- What the task requires:
The lines to extract run from the start of the records through the line with "bpy.context.view_layer.objects.active = ob", both ends included; drop the pictures.

=== Section Start ===

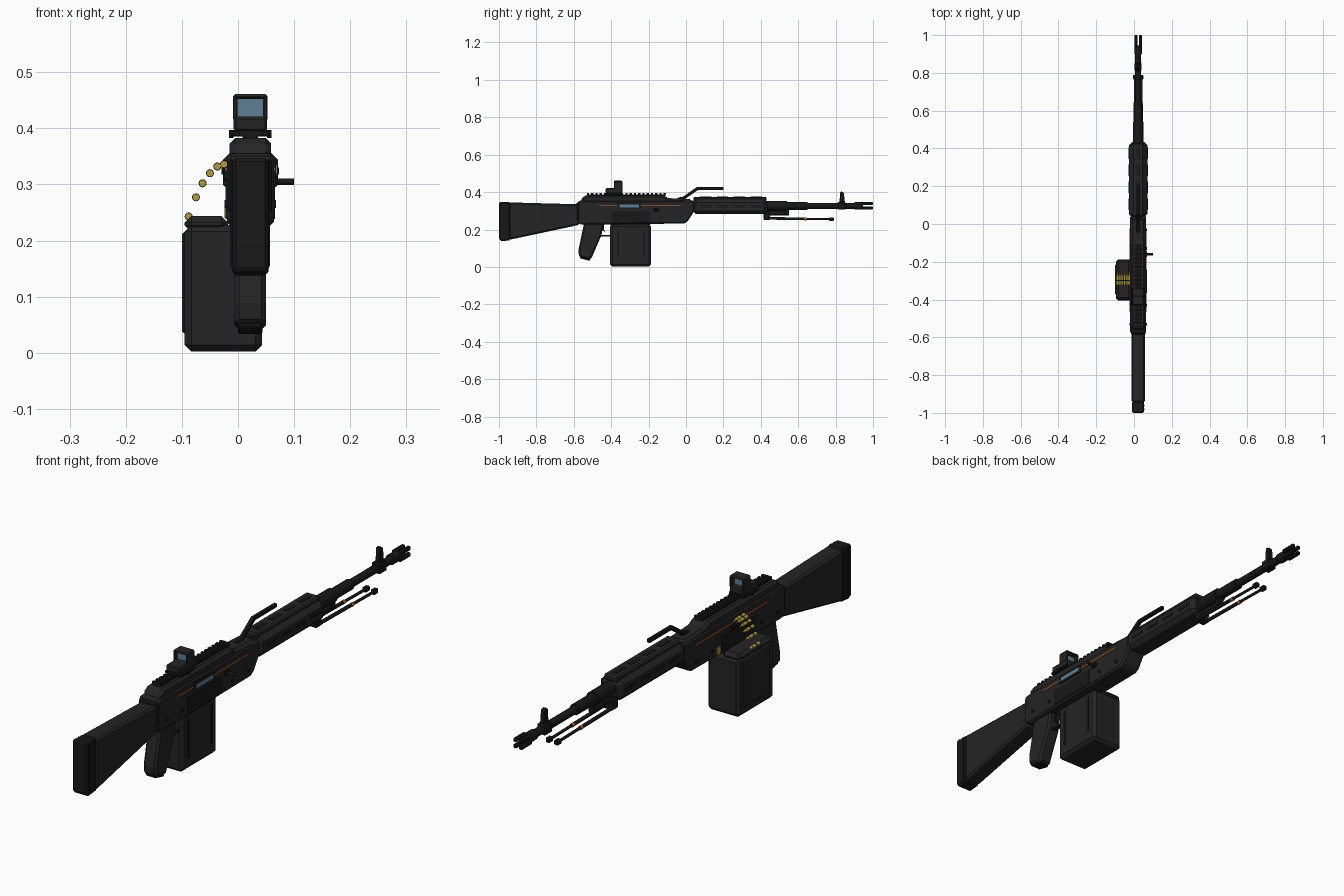
import bpy, bmesh, math
from mathutils import Vector

if "Cube" in bpy.data.objects:
    bpy.data.objects.remove(bpy.data.objects["Cube"])

CX = 0.022  # centre plane of the rifle


def material(name, r, g, b):
    m = bpy.data.materials.new(name)
    m.use_nodes = True
    m.diffuse_color = (r, g, b, 1)
    bsdf = m.node_tree.nodes["Principled BSDF"]
    bsdf.inputs["Base Color"].default_value = (r, g, b, 1)
    bsdf.inputs["Roughness"].default_value = 0.6
    return m


CHARCOAL = material("charcoal", 0.018, 0.018, 0.018)
BLACK = material("black", 0.009, 0.009, 0.009)
BLUE = material("lens blue", 0.11, 0.21, 0.30)
BRASS = material("brass", 0.45, 0.33, 0.05)
ORANGE = material("orange", 0.75, 0.16, 0.03)


def finish(name, bm, mat, bevel=0.0, smooth=False):
    bmesh.ops.recalc_face_normals(bm, faces=bm.faces)
    mesh = bpy.data.meshes.new(name)
    bm.to_mesh(mesh)
    bm.free()
    ob = bpy.data.objects.new(name, mesh)
    bpy.context.collection.objects.link(ob)
    mesh.materials.append(mat)
    if bevel:
        mod = ob.modifiers.new("chamfer", "BEVEL")
        mod.width, mod.segments, mod.limit_method = bevel, 1, "ANGLE"
        mod.angle_limit = math.radians(40)
    if smooth:
        bpy.ops.object.select_all(action="DESELECT")
        ob.select_set(True)
        bpy.context.view_layer.objects.active = ob
        bpy.ops.object.shade_smooth_by_angle(angle=math.radians(40))
    return ob


def side_profile(name, points, x0, x1, mat=CHARCOAL, bevel=0.008):
    """Extrude a (y, z) outline across x."""
    bm = bmesh.new()
    face = bm.faces.new([bm.verts.new((x0, y, z)) for y, z in points])
    ext = bmesh.ops.extrude_face_region(bm, geom=[face])["geom"]
    moved = [v for v in ext if isinstance(v, bmesh.types.BMVert)]
    bmesh.ops.translate(bm, verts=moved, vec=(x1 - x0, 0, 0))
    return finish(name, bm, mat, bevel)


def box(name, x, y, z, mat=CHARCOAL, bevel=0.0):
    """Box from (low, high) pairs."""
    pts = [(y[0], z[0]), (y[1], z[0]), (y[1], z[1]), (y[0], z[1])]
    return side_profile(name, pts, x[0], x[1], mat, bevel)


def rod(name, a, b, r0, r1=None, mat=BLACK, sides=16):
    a, b = Vector(a), Vector(b)
    bm = bmesh.new()
    bmesh.ops.create_cone(bm, cap_ends=True, segments=sides, radius1=r0,
                          radius2=r0 if r1 is None else r1, depth=(b - a).length)
    rot = (b - a).to_track_quat("Z", "Y").to_matrix()
    bmesh.ops.rotate(bm, verts=bm.verts, matrix=rot)
    bmesh.ops.translate(bm, verts=bm.verts, vec=(a + b) / 2)
    return finish(name, bm, mat, smooth=True)


def mid(w):
    return (CX - w, CX + w)


# Stock
side_profile("stock", [(-0.945, 0.145), (-0.57, 0.225), (-0.57, 0.335), (-0.945, 0.345)], *mid(0.035))
side_profile("butt_pad", [(-1, 0.148), (-0.985, 0.138), (-0.94, 0.142), (-0.94, 0.347), (-1, 0.347)],
             *mid(0.032), BLACK, 0.006)
for i in range(2):
    box("pad_rib", mid(0.0335), (-0.985 + i * 0.02, -0.977 + i * 0.02), (0.15, 0.343), BLACK)
box("stock_collar", mid(0.039), (-0.585, -0.56), (0.25, 0.345), BLACK, 0.005)

# Receiver and top cover
side_profile("receiver", [(-0.58, 0.24), (-0.565, 0.226), (-0.01, 0.232), (0.01, 0.245), (0.045, 0.30),
                          (0.045, 0.355), (-0.57, 0.355), (-0.58, 0.345)], *mid(0.042))
side_profile("top_cover", [(-0.56, 0.34), (-0.56, 0.368), (-0.535, 0.383), (-0.12, 0.383),
                           (-0.095, 0.368), (0.03, 0.362), (0.03, 0.34)], *mid(0.037), bevel=0.01)
box("rail", mid(0.014), (-0.53, -0.11), (0.38, 0.388), BLACK)
for i in range(19):
    y = -0.53 + i * 0.0228
    box("rail_tooth", mid(0.02), (y, y + 0.012), (0.386, 0.396), BLACK)

# Both flanks: light strip, recessed panels, pins
for s in (-1, 1):
    wall = CX + s * 0.042

    def plate(name, y, z, mat, d=0.003):
        return box(name, sorted((wall - s * 0.004, wall + s * d)), y, z, mat)

    plate("light_strip", (-0.465, -0.03), (0.325, 0.329), ORANGE)
    plate("lower_panel", (-0.40, -0.19), (0.238, 0.30), BLACK, 0.002)
    for y in (-0.53, -0.43, -0.13, -0.03):
        rod("receiver_pin", (wall - s * 0.004, y, 0.265), (wall + s * 0.004, y, 0.265), 0.007)
    if s > 0:
        plate("ejection_frame", (-0.365, -0.24), (0.313, 0.341), BLACK, 0.004)
        plate("ejection_window", (-0.355, -0.25), (0.319, 0.335), BLUE, 0.006)
    else:
        plate("brass_button", (-0.18, -0.157), (0.24, 0.267), BRASS, 0.004)

# Bolt handle
rod("bolt_handle", (0.05, -0.16, 0.305), (0.1, -0.16, 0.305), 0.006)
box("bolt_slide", (0.05, 0.07), (-0.175, -0.145), (0.295, 0.315), BLACK, 0.003)

# Reflex sight: open hood around a lens
box("sight_mount", mid(0.035), (-0.43, -0.34), (0.385, 0.397), BLACK, 0.003)
box("sight_base", mid(0.03), (-0.43, -0.34), (0.395, 0.421), CHARCOAL, 0.004)
for s in (-1, 1):
    x = CX + s * 0.027
    box("hood_side", (x - 0.004, x + 0.004), (-0.385, -0.34), (0.415, 0.456), CHARCOAL, 0.002)
    rod("mount_screw", (CX + s * 0.03, -0.385, 0.39), (CX + s * 0.038, -0.385, 0.39), 0.007)
box("hood_top", mid(0.031), (-0.385, -0.34), (0.452, 0.461), CHARCOAL, 0.004)
box("lens", mid(0.024), (-0.368, -0.36), (0.418, 0.454), BLUE)

# Pistol grip, trigger and guard
side_profile("pistol_grip", [(-0.545, 0.235), (-0.44, 0.235), (-0.452, 0.17), (-0.508, 0.04),
                             (-0.572, 0.052), (-0.575, 0.09)], *mid(0.028))
side_profile("grip_cap", [(-0.568, 0.055), (-0.512, 0.042), (-0.515, 0.033), (-0.565, 0.045)],
             *mid(0.022), BLACK, 0.003)
box("trigger_guard", mid(0.009), (-0.47, -0.395), (0.163, 0.17), BLACK)
box("guard_front", mid(0.009), (-0.403, -0.395), (0.163, 0.235), BLACK)
side_profile("trigger", [(-0.452, 0.23), (-0.438, 0.23), (-0.44, 0.2), (-0.43, 0.185), (-0.445, 0.195)],
             *mid(0.005), BLACK, 0)

# Ammunition box
box("ammo_box", (-0.095, 0.043), (-0.405, -0.187), (0.002, 0.228), CHARCOAL, 0.012)
box("ammo_box_lid", (-0.095, -0.018), (-0.40, -0.19), (0.215, 0.244), CHARCOAL, 0.012)
box("box_side_panel", (-0.1, -0.09), (-0.375, -0.215), (0.035, 0.215), CHARCOAL, 0.004)
for y in (-0.37, -0.23):
    box("box_rib", (0.04, 0.046), (y, y + 0.012), (0.05, 0.2), BLACK)

# Belt of cartridges climbing into the feed tray
for x, z in [(-0.088, 0.243), (-0.075, 0.277), (-0.063, 0.302), (-0.05, 0.32), (-0.037, 0.332), (-0.025, 0.336)]:
    rod("cartridge_case", (x, -0.322, z), (x, -0.275, z), 0.0065, mat=BRASS, sides=12)
    rod("cartridge_tip", (x, -0.275, z), (x, -0.253, z), 0.0055, 0.001, BRASS, 12)
    rod("belt_link", (x, -0.302, z), (x, -0.296, z), 0.0072, sides=12)
box("feed_tray", (-0.027, 0.0), (-0.335, -0.245), (0.305, 0.328), BLACK, 0.003)

# Carrying handle
side_profile("carry_handle", [(-0.045, 0.36), (-0.01, 0.36), (0.065, 0.412), (0.2, 0.412),
                              (0.2, 0.427), (0.058, 0.427), (-0.015, 0.376), (-0.045, 0.37)],
             *mid(0.008), BLACK, 0.003)

# Handguard with vent slots
box("handguard", mid(0.049), (0.035, 0.435), (0.282, 0.362), CHARCOAL, 0.018)
box("handguard_top", mid(0.03), (0.04, 0.43), (0.35, 0.375), CHARCOAL, 0.006)
for i in range(4):
    y = 0.075 + i * 0.09
    box("vent_slot", mid(0.051), (y, y + 0.06), (0.318, 0.33), BLACK)
    box("top_slot", mid(0.01), (y, y + 0.06), (0.37, 0.377), BLACK)

# Barrel, gas tube and forked muzzle
Z = 0.326
for name, y0, y1, r in [("barrel_nut", 0.42, 0.54, 0.027), ("barrel_sleeve", 0.53, 0.65, 0.021),
                        ("barrel", 0.64, 0.94, 0.0155), ("muzzle_ring", 0.9, 0.945, 0.02)]:
    rod(name, (CX, y0, Z), (CX, y1, Z), r)
for sx in (-1, 1):
    for sz in (-1, 1):
        x, z = CX + sx * 0.012, Z + sz * 0.012
        box("muzzle_prong", (x - 0.008, x + 0.008), (0.935, 1.0), (z - 0.008, z + 0.008), BLACK, 0.004)
rod("gas_tube", (CX, 0.42, 0.287), (CX, 0.55, 0.287), 0.011)
box("gas_block", mid(0.012), (0.525, 0.55), (0.275, 0.325), BLACK, 0.003)

# Front sight
box("front_sight_band", mid(0.019), (0.81, 0.855), (0.306, 0.347), BLACK, 0.005)
side_profile("front_sight", [(0.82, 0.34), (0.85, 0.34), (0.844, 0.395), (0.838, 0.402), (0.825, 0.402)],
             *mid(0.01), BLACK, 0.003)

# Folded bipod
box("bipod_hinge", mid(0.024), (0.415, 0.45), (0.25, 0.292), BLACK, 0.005)
for s in (-1, 1):
    x = CX + s * 0.018
    rod("bipod_leg", (x, 0.43, 0.26), (x, 0.64, 0.257), 0.007, sides=10)
    rod("bipod_collar", (x, 0.633, 0.257), (x, 0.643, 0.257), 0.0078, mat=ORANGE, sides=10)
    rod("bipod_lower_leg", (x, 0.64, 0.257), (x, 0.775, 0.255), 0.0055, sides=10)
    box("bipod_foot", (x - 0.009, x + 0.009), (0.765, 0.79), (0.246, 0.265), BLACK, 0.003)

=== Section End ===

- Completed task:
import bpy, bmesh, math
from mathutils import Vector

if "Cube" in bpy.data.objects:
    bpy.data.objects.remove(bpy.data.objects["Cube"])

CX = 0.022  # centre plane of the rifle


def material(name, r, g, b):
    m = bpy.data.materials.new(name)
    m.use_nodes = True
    m.diffuse_color = (r, g, b, 1)
    bsdf = m.node_tree.nodes["Principled BSDF"]
    bsdf.inputs["Base Color"].default_value = (r, g, b, 1)
    bsdf.inputs["Roughness"].default_value = 0.6
    return m


CHARCOAL = material("charcoal", 0.018, 0.018, 0.018)
BLACK = material("black", 0.009, 0.009, 0.009)
BLUE = material("lens blue", 0.11, 0.21, 0.30)
BRASS = material("brass", 0.45, 0.33, 0.05)
ORANGE = material("orange", 0.75, 0.16, 0.03)


def finish(name, bm, mat, bevel=0.0, smooth=False):
    bmesh.ops.recalc_face_normals(bm, faces=bm.faces)
    mesh = bpy.data.meshes.new(name)
    bm.to_mesh(mesh)
    bm.free()
    ob = bpy.data.objects.new(name, mesh)
    bpy.context.collection.objects.link(ob)
    mesh.materials.append(mat)
    if bevel:
        mod = ob.modifiers.new("chamfer", "BEVEL")
        mod.width, mod.segments, mod.limit_method = bevel, 1, "ANGLE"
        mod.angle_limit = math.radians(40)
    if smooth:
        bpy.ops.object.select_all(action="DESELECT")
        ob.select_set(True)
        bpy.context.view_layer.objects.active = ob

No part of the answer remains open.